We check in with the pros as a mild September turns to a bumpy October start
By BusinessWeek staff
Wall Street made it through September—normally a troublesome month for the stock market—without much fuss. But the first day of October brought some stress and strife, with major U.S. indexes down sharply, including more than 2% declines in the Standard & Poor's 500-stock index and the Nasdaq composite index as of early afternoon. The culprit: Some disappointing data on the manufacturing sector and the labor market that cast some doubt on equity investors' assumptions about the strength of the U.S. economic recovery.
Also of note on Oct. 1: Federal Reserve Chairman Ben Bernanke delivered testimony on financial regulation in front of a House panel.
What did experts have to say on Oct. 1 about the disappointing data and the Fed chief's appearance? BusinessWeek compiled comments from Wall Street economists and strategists on these and other topics:
Beth Ann Bovino, Standard & Poor's
The Institute for Supply Management's manufacturing index edged down to 52.6 in September, after rising 4 points to 52.9 the month before. The reading was weaker than the 53.5 expected by markets, though yesterday's disappointing Chicago Purchasing-Management Index report likely reduced expectations ahead of [the ISM] release. The index still remains above the 50 point benchmark, indicating growth in the sector. New orders fell to 60.8 in September, after jumping almost 10 points to 64.9 the month before. Inventories jumped more than 8 points, to 42.5, though still indicating contraction. Prices paid edged down to 63.5 from 65.0. Though the weaker-than-expected report wasn't too much of a surprise, given the [Sept. 30] Chicago PMI release, it's likely to add more downside pressure to markets.
Initial Jobless Claims rose 17,000 to 551,000 in the week ended Sept. 26. This level is much higher than the 535,000 that the markets had expected. Continuing claims fell 123,000 to 6,090,000 in the week ended Sept. 19, keeping the insured unemployment rate at 4.6% for that week. Benefits have reportedly been extended by Congress and are likely to push this number higher over the next few weeks. The higher-than-expected headline reading may worry markets ahead of [the Oct. 2 release of the September U.S. employment] report.
Fed Chairman Bernanke discussed regulatory reform in his written testimony on the topic before the House Committee on Financial Services. As predicted in the [Oct. 1] Wall Street Journal, Bernanke proposed an "oversight council made up of the agencies involved in financial supervision and regulation should be established, with a mandate to monitor and identify emerging risks to financial stability across the entire financial system, to identify regulatory gaps, and to coordinate the agencies' responses to potential systemic risks." Other steps include legislative change for consolidated supervision of systemically important firms; a new resolution process to wind down such firms; hardening payment, clearing, and settlement systems; and ensuring consumer protections.
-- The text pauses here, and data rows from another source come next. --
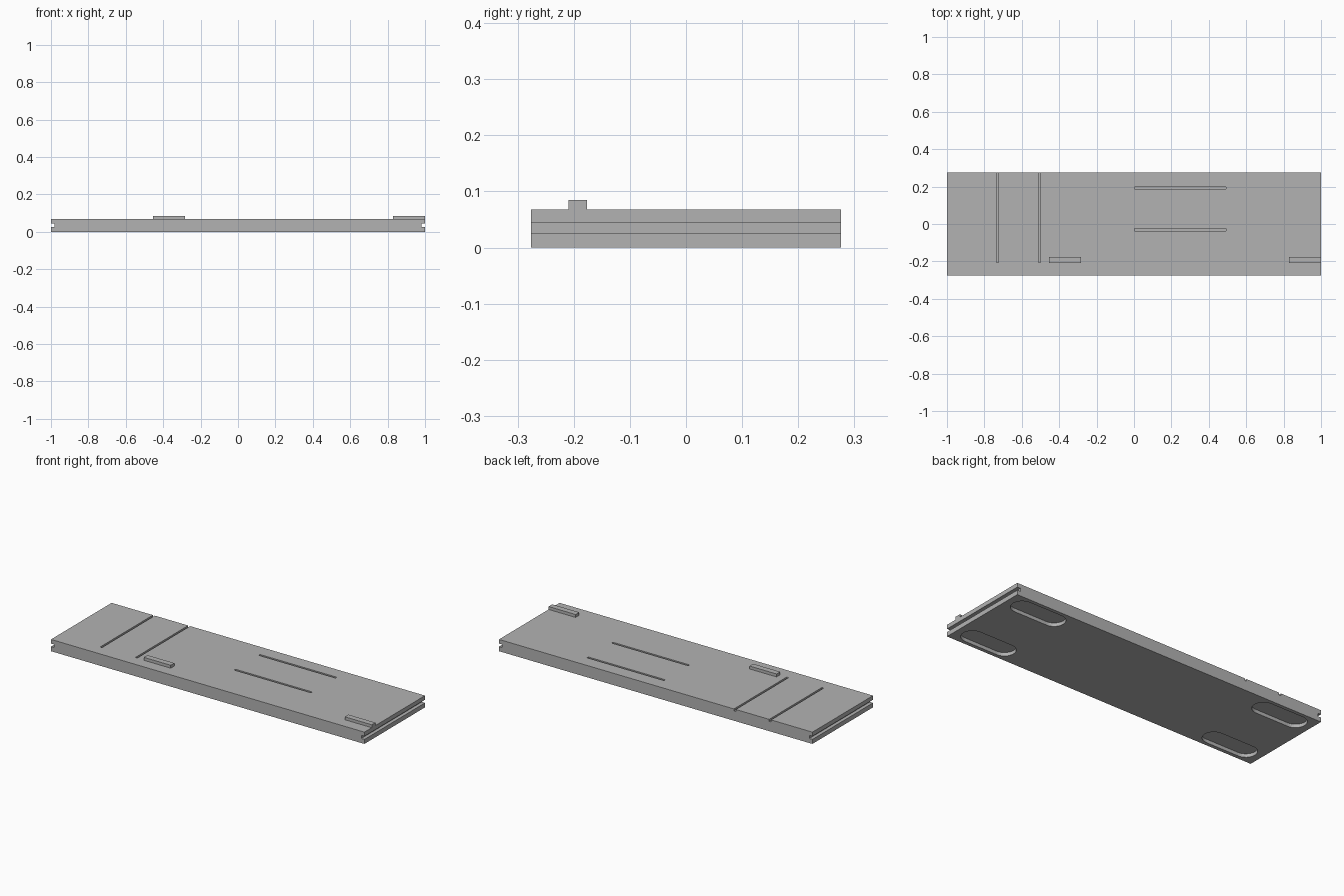
import bpy, bmesh, math
from mathutils import Matrix

cube = bpy.data.objects.get("Cube")
if cube:
    bpy.data.objects.remove(cube, do_unlink=True)

grey = bpy.data.materials.new("plain grey")
grey.use_nodes = True
COLOUR = (0.45, 0.45, 0.45, 1)
grey.diffuse_color = COLOUR
grey.node_tree.nodes["Principled BSDF"].inputs["Base Color"].default_value = COLOUR

HALF_W, TOP = 0.276, 0.068


def finish(bm, name):
    bmesh.ops.recalc_face_normals(bm, faces=bm.faces)
    mesh = bpy.data.meshes.new(name)
    bm.to_mesh(mesh)
    bm.free()
    mesh.materials.append(grey)
    obj = bpy.data.objects.new(name, mesh)
    bpy.context.collection.objects.link(obj)
    return obj


def prism(bm, outline, offset):
    """Extrude a closed outline along an offset."""
    face = bm.faces.new([bm.verts.new(p) for p in outline])
    ext = bmesh.ops.extrude_face_region(bm, geom=[face])["geom"]
    bmesh.ops.translate(bm, vec=offset, verts=[v for v in ext if isinstance(v, bmesh.types.BMVert)])


def box(bm, x, y, z):
    size = [b - a for a, b in (x, y, z)]
    mid = [(a + b) / 2 for a, b in (x, y, z)]
    bmesh.ops.create_cube(bm, size=1, matrix=Matrix.Translation(mid) @ Matrix.Diagonal((*size, 1)))


# Board: end profile with a groove along each short edge
right = [(1, 0), (1, 0.026), (0.98, 0.026), (0.98, 0.044), (1, 0.044), (1, TOP)]
profile = right + [(-x, z) for x, z in reversed(right)]
bm = bmesh.new()
prism(bm, [(x, -HALF_W, z) for x, z in profile], (0, 2 * HALF_W, 0))
board = finish(bm, "board")

# Cutters: narrow slots in the top
bm = bmesh.new()
SLOT = (TOP - 0.012, TOP + 0.02)
for x in (-0.73, -0.505):
    box(bm, (x - 0.006, x + 0.006), (-0.205, HALF_W + 0.02), SLOT)
for y in (0.192, -0.031):
    box(bm, (0.002, 0.492), (y - 0.006, y + 0.006), SLOT)

# Cutters: round-ended pockets in the underside
STRAIGHT, RADIUS, STEPS = 0.105, 0.06, 16
for cx in (-0.795, 0.795):
    for cy in (-0.195, 0.195):
        outline = []
        for side in (1, -1):
            for i in range(STEPS + 1):
                a = math.pi * (i / STEPS - 0.5)
                outline.append((cx + side * (STRAIGHT + RADIUS * math.cos(a)),
                                cy + side * RADIUS * math.sin(a), -0.02))
        prism(bm, outline, (0, 0, 0.04))
cutter = finish(bm, "slot_cutter")
cutter.hide_render = True

cut = board.modifiers.new("slots", 'BOOLEAN')
cut.object, cut.operation, cut.solver = cutter, 'DIFFERENCE', 'EXACT'
bpy.context.view_layer.objects.active = board
bpy.ops.object.modifier_apply(modifier=cut.name)
bpy.data.objects.remove(cutter, do_unlink=True)

# Cleats standing on the top
for name, x in (("middle_cleat", (-0.455, -0.283)), ("end_cleat", (0.828, 1))):
    bm = bmesh.new()
    box(bm, x, (-0.209, -0.176), (TOP, 0.085))
    finish(bm, name)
Bernanke linked the dollar to fiscal issues in his House testimony Q&A, saying, "The U.S. must get its fiscal house in order, otherwise this could pose risk to the dollar." He also suggested that he saw no risk in the dollar losing its status as a global reserve currency, and though an international reserve standard would inherently weaken the dollar, this is unlikely to take place. He went on to tout the Fed's policy stance, saying it can support the economy without stoking inflation with the tools and will to achieve price stability. Bernanke also advised against using monetary policy to burst asset bubbles, which could have side effects for the broader economy. Instead, a stronger regulatory system would help prevent a build-up of risk.
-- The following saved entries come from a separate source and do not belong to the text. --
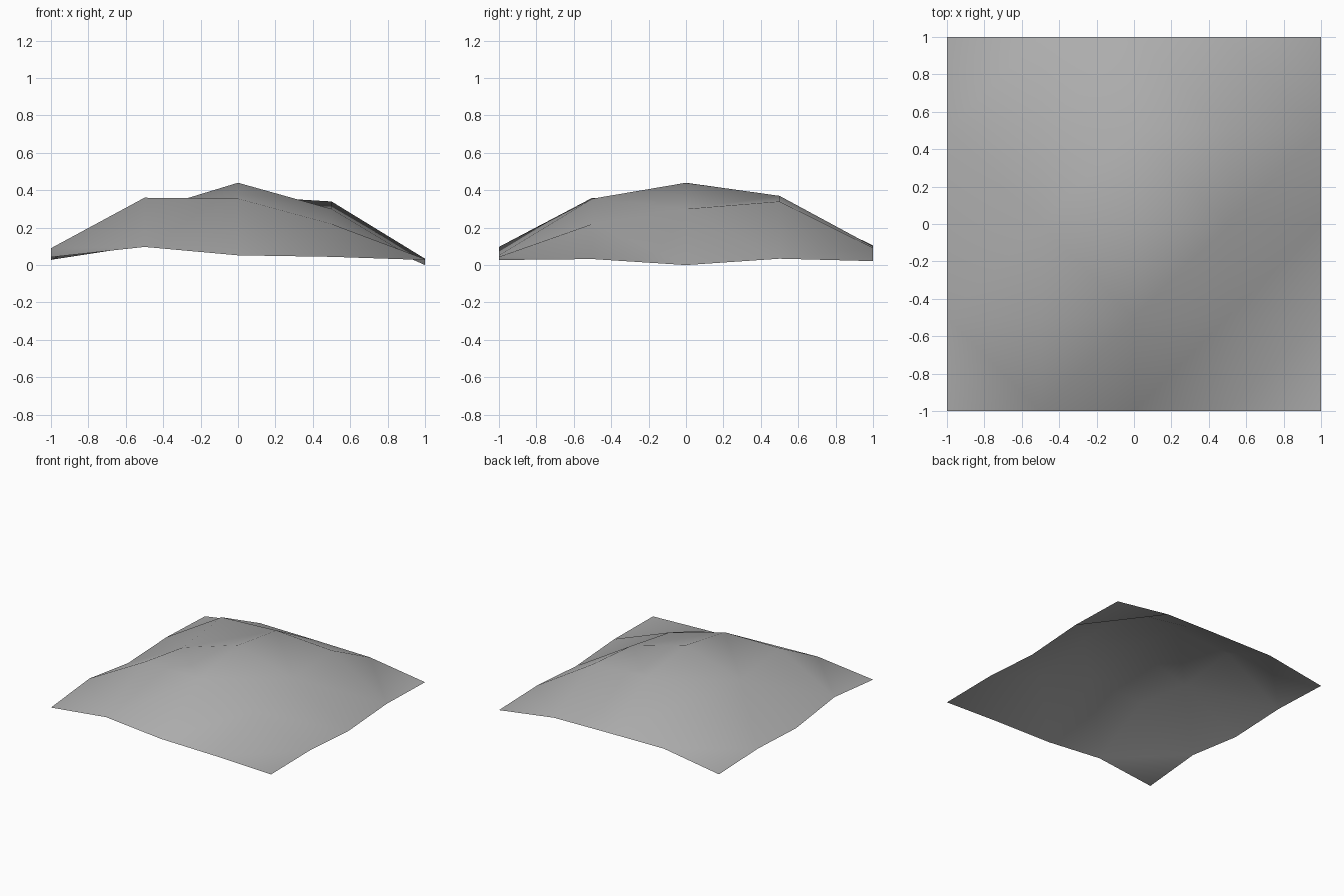
import bpy
import bmesh

cube = bpy.data.objects.get("Cube")
if cube:
    bpy.data.objects.remove(cube, do_unlink=True)

# Single stone colour
stone = bpy.data.materials.new("stone_grey")
stone.use_nodes = True
grey = (0.42, 0.42, 0.42, 1.0)
stone.diffuse_color = grey
stone.node_tree.nodes["Principled BSDF"].inputs["Base Color"].default_value = grey

# Hill heights: rows run front to back, columns run along x
heights = [
    [0.042, 0.097, 0.052, 0.044, 0.027],
    [0.090, 0.36, 0.355, 0.22, 0.032],
    [0.025, 0.288, 0.44, 0.30, 0.0],
    [0.047, 0.345, 0.37, 0.34, 0.034],
    [0.028, 0.105, 0.10, 0.092, 0.021],
]

# Square sheet of four by four quads, raised into a hill
bm = bmesh.new()
bmesh.ops.create_grid(bm, x_segments=4, y_segments=4, size=1)
for v in bm.verts:
    column, row = round((v.co.x + 1) * 2), round((v.co.y + 1) * 2)
    v.co.z = heights[row][column]

# Fold each quad along its shorter diagonal, so the folds follow the contours
bmesh.ops.triangulate(bm, faces=bm.faces[:], quad_method='SHORT_EDGE')
for f in bm.faces:
    f.smooth = True

mesh = bpy.data.meshes.new("hill")
bm.to_mesh(mesh)
bm.free()
mesh.materials.append(stone)
hill = bpy.data.objects.new("hill", mesh)
bpy.context.collection.objects.link(hill)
Steven DeSanctis, Bank of America Merrill Lynch
Looking back to 1994, we see that mergers and acquisitions inside of [the financial sector] accounted for over 30% of the overall number in both the Russell 3000 as well as the Russell 2000. Given the large discrepancy between the haves and have nots at this time, we think that we could see merger activity remain high in this group going forward. Information Technology had the next highest percentage of deals, at over 20%, and this is a sector we certainly think investors will focus on. The group has over 24% of its market cap sitting in cash, and the sector has good growth prospects, one of the key characteristics of merger candidates in the past.
Surprisingly, at least to us, deals that have taken place in the past have carried higher valuation levels than their respective index. This could be a function of companies wanting to buy "growth" or it could be the fact that Info Tech and Health Care accounted for about a third of all transactions and these groups tend to be "growthier." We also see that M&A activity peaked during the 1999-2000 period, when market valuations in general were much higher than they are today.